# nLab Koszul complex

### Context

#### Homological algebra

homological algebra

and

nonabelian homological algebra

diagram chasing

# Contents

## Definition

Let $R$ be a unital ring.

Consider also a finite sequence $(x_1,\ldots,x_r)$ of elements in $R$.

Given any central element $x\in Z(R)$, one can define a two term complex

$K(x) = (0\to R\stackrel{x}\to R\to 0)$

concentrated in degrees $1$ and $2$, where the map is the left multiplication by $x$. Given a sequence $(x_1,\ldots,x_r)$ of central elements in $R$ one can define the tensor product

$K(x_1,\ldots,x_r) = K(x_1)\otimes_R K(x_2)\otimes_R\cdots \otimes_R K(x_r)$

of complexes of left $R$-modules. Degree $p$ part of $K(x_1,\ldots,x_r)$ equals the exterior power $\Lambda^{p+1}R^r$. Consider the usual bases elements $e_{i_0}\wedge \cdots \wedge e_{i_p}$ of $\Lambda^{p+1}R^r$, where $1\leq i_0\lt i_1\lt\cdots\lt i_p\leq r$. Then the differential is given by

$d(e_{i_0}\wedge \cdots \wedge e_{i_p}) = \sum_{k = 0}^{p}(-1)^{k+1} x_{i_k} e_{i_0}\wedge \cdots\wedge \hat{e}_{i_k} \wedge \cdots\wedge e_{i_r}$

The differential can be obtained from the faces of the obvious Koszul semi-simplicial $R$-module and the chain complex above is obtained by the usual alternating sum rule.

Now let $A$ be a finitely generated left $R$-module. Then the abelian groups

$H_q(x_1,\ldots,x_r; A) = H_q(K(x_1,\ldots,x_r)\otimes_R A),$
$H^q(x_1,\ldots,x_r;A) = H^q(Hom_R(K(x_1,\ldots,x_r),A)),$

together with connecting homomorphisms, form a homological and cohomological delta functors (in the sense of Tohoku) respectively, deriving the zero parts

$H_0 = A/(x_1,\ldots,x_r)A$
$H^0 = Hom_R(R/(x_1,\ldots,x_r)R,A)$

where $(x_1,\ldots,x_r)A$ is the left $R$-submodule generated by $x_1,\ldots,x_r$. A Poincare-like duality holds: $H_p(x_1,\ldots,x_r;A) = H^{r-p}(x_1,\ldots,x_r;A)$.

The sequence $\mathbf{x} = (x_1,\ldots,x_r)$ is called $A$-regular (or regular on $A$) if for all $i$ the image of $x_i$ in $A/(x_1,\ldots,x_{i-1})A$ annihilates only zero. This terminology is in accord with calling a non-zero divisor in a ring a “regular element” (and is in accord with the terminology regular local rings).

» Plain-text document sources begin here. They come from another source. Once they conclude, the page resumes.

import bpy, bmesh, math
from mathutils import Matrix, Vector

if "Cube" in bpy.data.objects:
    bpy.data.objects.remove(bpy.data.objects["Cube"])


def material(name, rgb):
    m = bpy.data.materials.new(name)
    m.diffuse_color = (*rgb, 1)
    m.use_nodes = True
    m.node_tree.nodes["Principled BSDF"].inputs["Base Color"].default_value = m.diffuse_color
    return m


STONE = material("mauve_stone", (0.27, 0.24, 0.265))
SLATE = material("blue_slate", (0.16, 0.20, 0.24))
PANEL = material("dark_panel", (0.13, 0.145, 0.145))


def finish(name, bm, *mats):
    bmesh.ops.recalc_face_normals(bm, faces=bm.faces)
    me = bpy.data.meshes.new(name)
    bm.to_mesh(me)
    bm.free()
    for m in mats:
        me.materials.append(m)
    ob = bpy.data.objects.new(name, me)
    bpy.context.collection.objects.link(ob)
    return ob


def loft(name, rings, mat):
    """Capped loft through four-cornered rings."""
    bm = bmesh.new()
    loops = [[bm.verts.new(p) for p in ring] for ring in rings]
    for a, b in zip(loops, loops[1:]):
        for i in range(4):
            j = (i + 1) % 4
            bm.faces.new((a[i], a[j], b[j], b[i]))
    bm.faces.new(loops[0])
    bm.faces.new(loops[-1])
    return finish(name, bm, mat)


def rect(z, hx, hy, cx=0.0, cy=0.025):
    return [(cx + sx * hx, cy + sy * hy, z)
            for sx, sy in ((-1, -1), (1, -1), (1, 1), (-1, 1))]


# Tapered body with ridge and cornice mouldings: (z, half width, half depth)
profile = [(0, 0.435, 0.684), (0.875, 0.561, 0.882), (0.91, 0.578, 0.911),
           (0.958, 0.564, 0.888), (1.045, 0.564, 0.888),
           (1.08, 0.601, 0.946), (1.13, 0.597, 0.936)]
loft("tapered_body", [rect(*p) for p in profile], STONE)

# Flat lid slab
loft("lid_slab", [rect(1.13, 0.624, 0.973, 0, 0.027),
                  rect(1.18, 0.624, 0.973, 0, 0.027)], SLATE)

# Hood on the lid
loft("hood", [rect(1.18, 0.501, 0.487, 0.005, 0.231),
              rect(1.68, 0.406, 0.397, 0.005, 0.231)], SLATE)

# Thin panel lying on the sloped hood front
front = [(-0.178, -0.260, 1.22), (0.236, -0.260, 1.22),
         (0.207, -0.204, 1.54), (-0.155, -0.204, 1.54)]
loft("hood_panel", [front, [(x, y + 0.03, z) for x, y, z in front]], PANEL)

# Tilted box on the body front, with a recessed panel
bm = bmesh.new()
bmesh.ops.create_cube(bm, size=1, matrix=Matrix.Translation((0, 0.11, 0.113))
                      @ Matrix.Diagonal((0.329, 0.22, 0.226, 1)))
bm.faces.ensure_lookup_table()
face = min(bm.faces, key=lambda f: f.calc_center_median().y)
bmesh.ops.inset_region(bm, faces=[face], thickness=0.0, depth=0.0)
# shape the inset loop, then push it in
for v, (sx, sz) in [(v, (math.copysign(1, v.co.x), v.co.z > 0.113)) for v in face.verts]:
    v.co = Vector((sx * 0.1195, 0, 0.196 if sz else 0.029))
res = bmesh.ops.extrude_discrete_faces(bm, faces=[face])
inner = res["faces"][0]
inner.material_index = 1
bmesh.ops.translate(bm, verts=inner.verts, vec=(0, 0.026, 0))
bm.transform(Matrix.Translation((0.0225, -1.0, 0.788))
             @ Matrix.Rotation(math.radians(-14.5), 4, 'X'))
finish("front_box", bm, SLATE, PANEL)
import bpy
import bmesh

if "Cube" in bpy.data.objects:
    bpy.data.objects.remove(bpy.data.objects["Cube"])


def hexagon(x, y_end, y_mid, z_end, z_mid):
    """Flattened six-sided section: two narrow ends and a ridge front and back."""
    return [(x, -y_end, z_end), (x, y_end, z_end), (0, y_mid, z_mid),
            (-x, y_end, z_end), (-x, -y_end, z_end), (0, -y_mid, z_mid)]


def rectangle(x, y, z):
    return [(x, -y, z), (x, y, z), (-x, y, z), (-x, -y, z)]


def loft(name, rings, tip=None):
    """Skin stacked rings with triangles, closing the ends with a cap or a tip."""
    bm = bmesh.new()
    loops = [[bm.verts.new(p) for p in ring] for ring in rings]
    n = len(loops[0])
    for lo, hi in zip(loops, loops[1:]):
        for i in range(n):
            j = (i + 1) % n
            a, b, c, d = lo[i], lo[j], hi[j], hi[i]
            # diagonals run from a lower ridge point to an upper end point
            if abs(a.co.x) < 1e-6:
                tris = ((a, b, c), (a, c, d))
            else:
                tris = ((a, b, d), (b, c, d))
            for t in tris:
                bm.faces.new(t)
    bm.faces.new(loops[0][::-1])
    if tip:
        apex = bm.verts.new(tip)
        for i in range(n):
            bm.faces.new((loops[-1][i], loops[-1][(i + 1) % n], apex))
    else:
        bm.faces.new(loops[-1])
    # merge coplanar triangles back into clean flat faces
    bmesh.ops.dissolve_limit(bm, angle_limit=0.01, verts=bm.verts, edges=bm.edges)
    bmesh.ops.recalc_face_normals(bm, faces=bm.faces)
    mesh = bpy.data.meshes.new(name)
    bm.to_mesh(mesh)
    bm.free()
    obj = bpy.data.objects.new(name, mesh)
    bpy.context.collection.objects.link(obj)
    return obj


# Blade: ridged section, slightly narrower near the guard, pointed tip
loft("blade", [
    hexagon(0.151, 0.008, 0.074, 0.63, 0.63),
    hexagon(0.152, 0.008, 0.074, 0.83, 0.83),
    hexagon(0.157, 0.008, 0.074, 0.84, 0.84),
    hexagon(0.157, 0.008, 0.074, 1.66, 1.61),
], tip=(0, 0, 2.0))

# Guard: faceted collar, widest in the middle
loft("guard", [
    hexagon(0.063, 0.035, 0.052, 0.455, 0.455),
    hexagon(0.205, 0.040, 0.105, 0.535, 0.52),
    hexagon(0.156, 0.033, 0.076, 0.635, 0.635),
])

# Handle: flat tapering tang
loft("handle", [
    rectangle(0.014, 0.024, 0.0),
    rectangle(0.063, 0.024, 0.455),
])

If $\mathbf{x}$ is a regular sequence on/in $R$ then $K(\mathbf{x},R)$ is a free resolution of the module $R/(x_1,\ldots,x_r)R$ and the cohomology $H^q(x_1,\ldots,x_r;A) = Ext^q_R(R/(x_1,\ldots,x_r)R,A)$ while homology $H_q(x_1,\ldots,x_r;A) = Tor_q^R(R/(x_1,\ldots,x_r)R,A)$.

The resolution of $R/(x_1,\ldots,x_r)R$ can be written

$0 \to \Lambda^r(R^r)\to \cdots \to \Lambda^2(R^r)\to R^r \to R \to R/(x_1,\ldots,x_r)R\to 0$

and the $R$-linear map $R^r\to R$ is given by the row vector $(x_1,\ldots,x_r)$.

## References

The original reference is

• Jean-Louis Koszul, Homologie et cohomologie des algèbres de Lie , Bulletin de la Société Mathématique de France, 78, 1950, pp 65-127.

A standard textbook reference is

A generalization of Koszul complexes to (appropriate resolutions of algebras over) operads is in

• Joan Millès, The Koszul complex is the cotangent complex, MPIM2010-32, pdf

Revised on September 18, 2012 11:54:34 by Urs Schreiber (82.169.65.155)